-- About this exercise --
Reproduce exactly the lines from the line containing "(-0.358, 0.987), (-0.30, 0.987)], 0.078)" through the end of the records below, including both ends, and nothing else.

Dataset entries
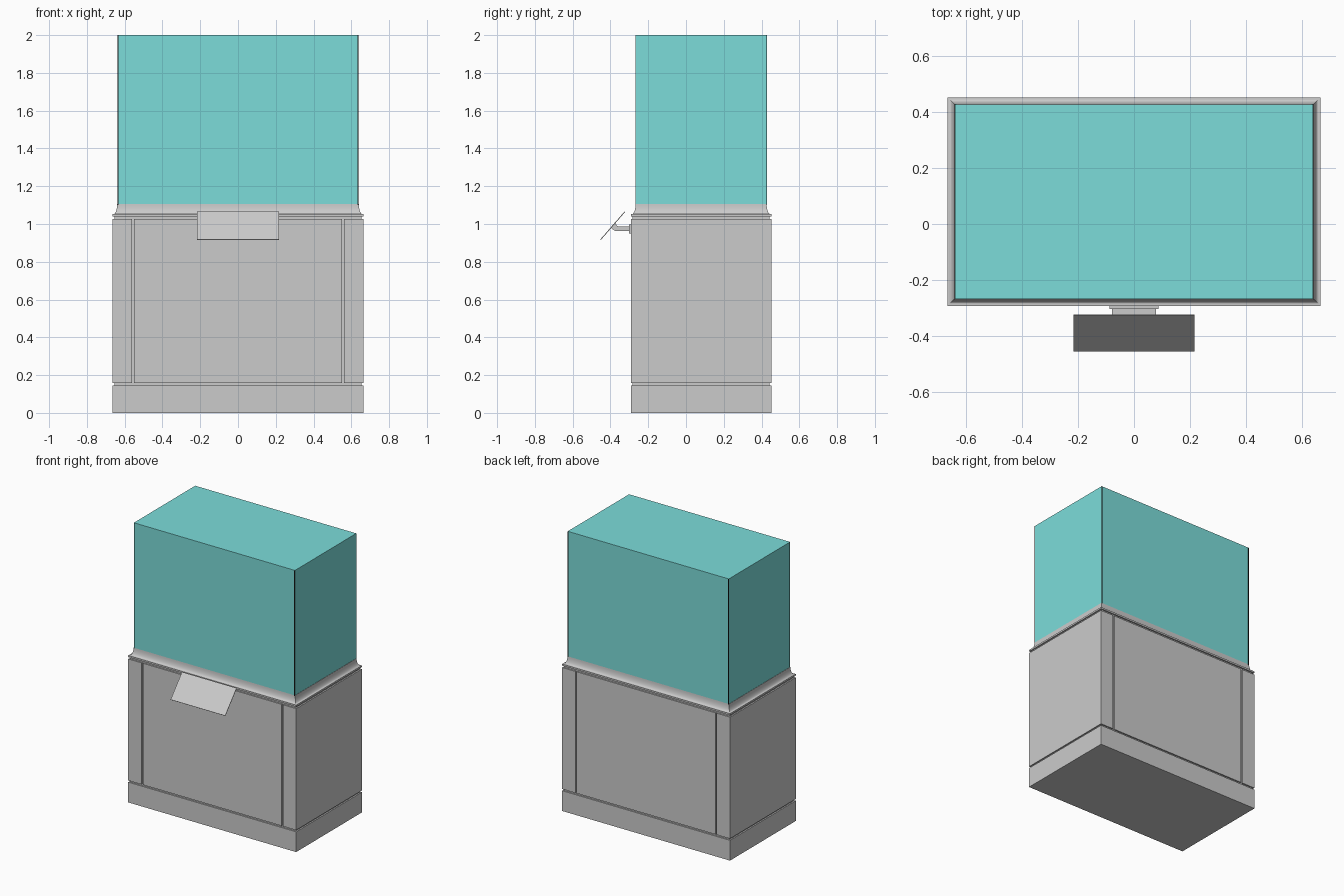
import bpy, bmesh, math

if "Cube" in bpy.data.objects:
    bpy.data.objects.remove(bpy.data.objects["Cube"])

CY = 0.08            # cabinet centre in y
HX, HY = 0.665, 0.372


def material(name, rgb):
    m = bpy.data.materials.new(name)
    m.diffuse_color = (*rgb, 1)
    m.use_nodes = True
    m.node_tree.nodes["Principled BSDF"].inputs["Base Color"].default_value = m.diffuse_color
    return m


def add_object(name, bm, mat=None):
    bmesh.ops.recalc_face_normals(bm, faces=bm.faces)
    me = bpy.data.meshes.new(name)
    bm.to_mesh(me)
    bm.free()
    ob = bpy.data.objects.new(name, me)
    bpy.context.collection.objects.link(ob)
    if mat:
        me.materials.append(mat)
    return ob


def loft(name, profile):
    """Rectangular rings from (inset, z) pairs, capped at both ends."""
    bm = bmesh.new()
    rings = []
    for d, z in profile:
        x, y = HX - d, HY - d
        rings.append([bm.verts.new((sx * x, CY + sy * y, z))
                      for sx, sy in ((-1, -1), (1, -1), (1, 1), (-1, 1))])
    for a, b in zip(rings, rings[1:]):
        for i in range(4):
            j = (i + 1) % 4
            bm.faces.new((a[i], a[j], b[j], b[i]))
    bm.faces.new(rings[0])
    bm.faces.new(rings[-1])
    return add_object(name, bm)


def box(name, lo, hi, mat=None):
    bm = bmesh.new()
    bmesh.ops.create_cube(bm, size=1)
    for v in bm.verts:
        v.co = [(a + b) / 2 + c * (b - a) for a, b, c in zip(lo, hi, v.co)]
    return add_object(name, bm, mat)


def extrude_yz(name, points, half_width):
    """Extrude a side outline (y, z) symmetrically along x."""
    bm = bmesh.new()
    f = bm.faces.new([bm.verts.new((-half_width, y, z)) for y, z in points])
    new = bmesh.ops.extrude_face_region(bm, geom=[f])["geom"]
    bmesh.ops.translate(bm, vec=(2 * half_width, 0, 0),
                        verts=[v for v in new if isinstance(v, bmesh.types.BMVert)])
    return add_object(name, bm)


glass = material("glass", (0.2, 0.72, 0.7))
black = material("black_seal", (0.01, 0.01, 0.01))

# Cabinet core: plinth, recessed grooves, lip and cove moulding
cove = [(0.025 - 0.02 * math.cos(t), 1.105 - 0.05 * math.sin(t))
        for t in [math.pi / 2 * (1 - i / 8) for i in range(9)]]
cove = [(0.005 + 0.02 * math.sin(math.pi / 2 * i / 8),
         1.052 + 0.053 * (1 - math.cos(math.pi / 2 * i / 8))) for i in range(9)]
core = loft("cabinet_core", [(0, 0), (0, 0.145), (0.01, 0.145), (0.01, 1.04),
                             (0, 1.04), (0, 1.052)] + cove)
bpy.context.view_layer.objects.active = core
core.select_set(True)
bpy.ops.object.shade_smooth_by_angle(angle=math.radians(30))

# Side slabs and front/back doors, separated by grooves
Z0, Z1 = 0.157, 1.027
for s, side in ((-1, "left"), (1, "right")):
    xs = sorted((s * 0.56, s * HX))
    box(f"{side}_side_panel", (xs[0], CY - HY, Z0), (xs[1], CY + HY, Z1))
for s, side in ((-1, "front"), (1, "back")):
    ys = sorted((CY + s * (HY - 0.02), CY + s * HY))
    box(f"{side}_door", (-0.55, ys[0], Z0), (0.55, ys[1], Z1))

# Glass tank with dark corner seams
GX, GY = 0.638, 0.347
box("glass_tank", (-GX, CY - GY, 1.10), (GX, CY + GY, 2.0), glass)
for sx in (-1, 1):
    for sy in (-1, 1):
        xs = sorted((sx * (GX - 0.006), sx * GX))
        ys = sorted((CY + sy * (GY - 0.005), CY + sy * (GY + 0.0008)))
        box("corner_seam", (xs[0], ys[0], 1.10), (xs[1], ys[1], 1.9995), black)

# Tilted sign plate on a bent bracket
extrude_yz("sign_plate", [(-0.454, 0.918), (-0.451, 0.915),
                          (-0.322, 1.064), (-0.325, 1.067)], 0.216)
extrude_yz("sign_bracket", [(-0.30, 0.963), (-0.372, 0.963), (-0.383, 0.968),
                            (-0.398, 0.980), (-0.374, 1.007), (-0.366, 0.992),
                            (-0.358, 0.987), (-0.30, 0.987)], 0.078)
box("bracket_wall_plate", (-0.088, -0.303, 0.95), (0.088, CY - HY + 0.005, 0.998))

-- Result below --
                            (-0.358, 0.987), (-0.30, 0.987)], 0.078)
box("bracket_wall_plate", (-0.088, -0.303, 0.95), (0.088, CY - HY + 0.005, 0.998))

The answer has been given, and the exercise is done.